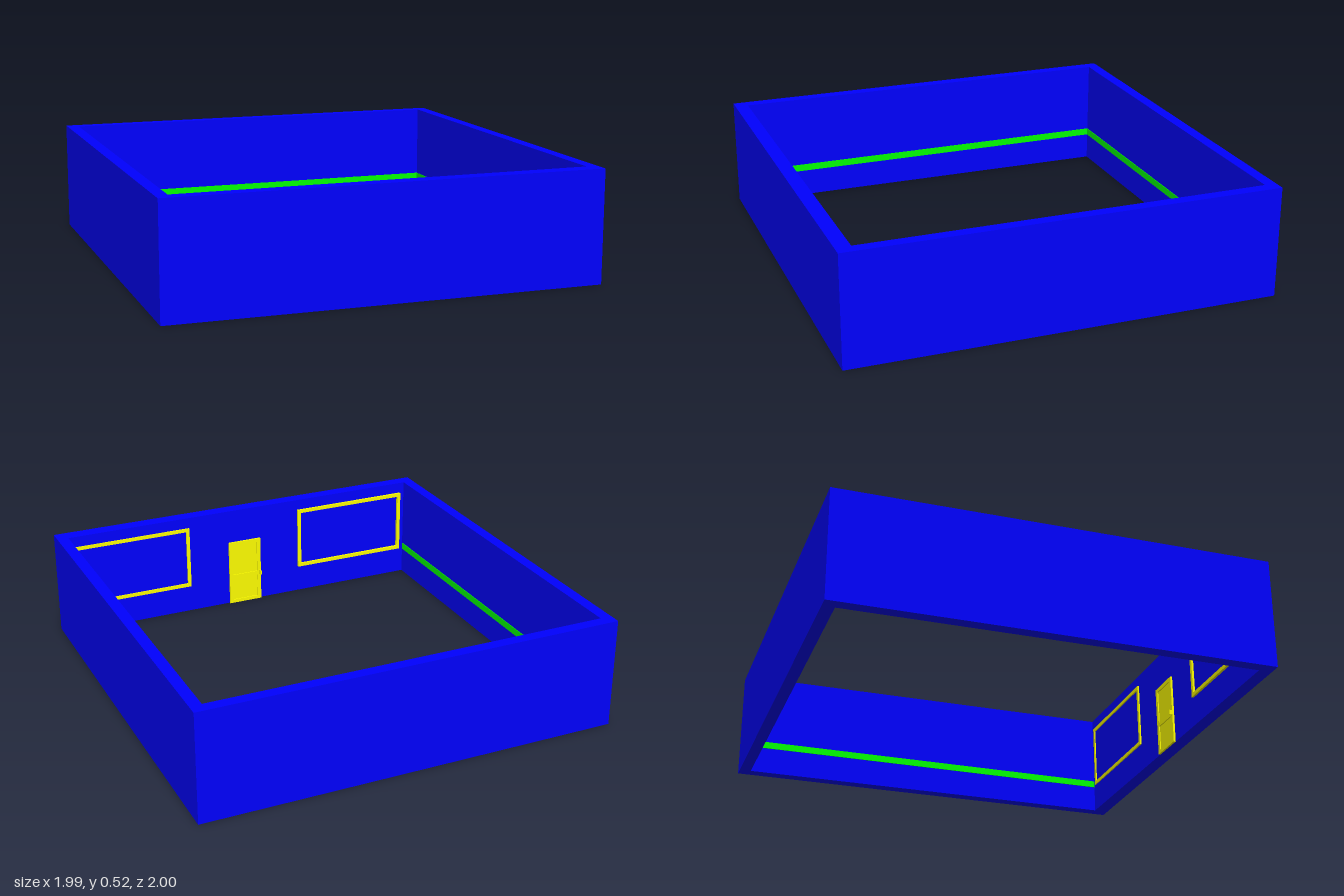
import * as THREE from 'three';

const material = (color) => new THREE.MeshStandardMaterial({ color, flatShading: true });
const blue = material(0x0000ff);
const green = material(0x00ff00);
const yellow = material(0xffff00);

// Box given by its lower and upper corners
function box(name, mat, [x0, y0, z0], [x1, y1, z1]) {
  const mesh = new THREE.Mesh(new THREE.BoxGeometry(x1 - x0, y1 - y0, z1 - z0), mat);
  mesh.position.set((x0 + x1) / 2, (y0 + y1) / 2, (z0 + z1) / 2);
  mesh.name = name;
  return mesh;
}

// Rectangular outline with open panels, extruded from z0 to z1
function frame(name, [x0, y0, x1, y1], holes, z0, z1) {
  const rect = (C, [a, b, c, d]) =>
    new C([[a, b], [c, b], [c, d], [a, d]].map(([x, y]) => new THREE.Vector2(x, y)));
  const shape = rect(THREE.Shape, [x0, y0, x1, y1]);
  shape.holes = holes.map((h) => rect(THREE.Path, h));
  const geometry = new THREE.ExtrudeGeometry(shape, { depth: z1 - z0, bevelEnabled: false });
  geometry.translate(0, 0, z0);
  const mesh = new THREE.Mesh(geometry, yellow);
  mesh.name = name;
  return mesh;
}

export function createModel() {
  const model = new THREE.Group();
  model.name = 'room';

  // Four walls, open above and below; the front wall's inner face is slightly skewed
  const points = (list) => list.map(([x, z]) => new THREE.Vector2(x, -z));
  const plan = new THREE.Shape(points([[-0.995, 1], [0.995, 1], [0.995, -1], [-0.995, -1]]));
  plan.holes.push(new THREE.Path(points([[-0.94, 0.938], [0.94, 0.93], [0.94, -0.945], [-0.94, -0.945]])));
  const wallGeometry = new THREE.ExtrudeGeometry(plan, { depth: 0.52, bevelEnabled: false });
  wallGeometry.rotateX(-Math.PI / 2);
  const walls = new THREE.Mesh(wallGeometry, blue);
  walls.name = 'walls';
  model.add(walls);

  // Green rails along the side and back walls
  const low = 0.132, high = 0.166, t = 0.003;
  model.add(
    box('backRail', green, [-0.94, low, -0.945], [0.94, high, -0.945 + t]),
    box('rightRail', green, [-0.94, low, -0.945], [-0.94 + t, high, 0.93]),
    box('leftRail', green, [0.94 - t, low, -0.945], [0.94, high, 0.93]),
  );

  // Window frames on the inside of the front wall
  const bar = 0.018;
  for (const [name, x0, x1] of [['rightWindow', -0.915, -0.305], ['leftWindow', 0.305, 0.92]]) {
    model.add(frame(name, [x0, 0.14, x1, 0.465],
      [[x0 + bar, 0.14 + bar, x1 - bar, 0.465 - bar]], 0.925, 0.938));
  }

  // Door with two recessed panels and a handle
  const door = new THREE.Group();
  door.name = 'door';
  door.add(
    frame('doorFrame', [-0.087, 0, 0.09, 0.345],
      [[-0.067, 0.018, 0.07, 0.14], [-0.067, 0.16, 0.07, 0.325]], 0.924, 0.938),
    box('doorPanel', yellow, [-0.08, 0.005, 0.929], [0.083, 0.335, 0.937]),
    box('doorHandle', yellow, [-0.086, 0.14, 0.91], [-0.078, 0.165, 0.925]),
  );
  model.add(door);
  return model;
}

• **YOUR OBJECTIVE**: The answer is the line holding "box('backRail', green, [-0.94, low, -0.945], [0.94, high, -0.945" and all the lines after it through the end of the records, repeated exactly.

• **ANSWER BOX**:
    box('backRail', green, [-0.94, low, -0.945], [0.94, high, -0.945 + t]),
    box('rightRail', green, [-0.94, low, -0.945], [-0.94 + t, high, 0.93]),
    box('leftRail', green, [0.94 - t, low, -0.945], [0.94, high, 0.93]),
  );

  // Window frames on the inside of the front wall
  const bar = 0.018;
  for (const [name, x0, x1] of [['rightWindow', -0.915, -0.305], ['leftWindow', 0.305, 0.92]]) {
    model.add(frame(name, [x0, 0.14, x1, 0.465],
      [[x0 + bar, 0.14 + bar, x1 - bar, 0.465 - bar]], 0.925, 0.938));
  }

  // Door with two recessed panels and a handle
  const door = new THREE.Group();
  door.name = 'door';
  door.add(
    frame('doorFrame', [-0.087, 0, 0.09, 0.345],
      [[-0.067, 0.018, 0.07, 0.14], [-0.067, 0.16, 0.07, 0.325]], 0.924, 0.938),
    box('doorPanel', yellow, [-0.08, 0.005, 0.929], [0.083, 0.335, 0.937]),
    box('doorHandle', yellow, [-0.086, 0.14, 0.91], [-0.078, 0.165, 0.925]),
  );
  model.add(door);
  return model;
}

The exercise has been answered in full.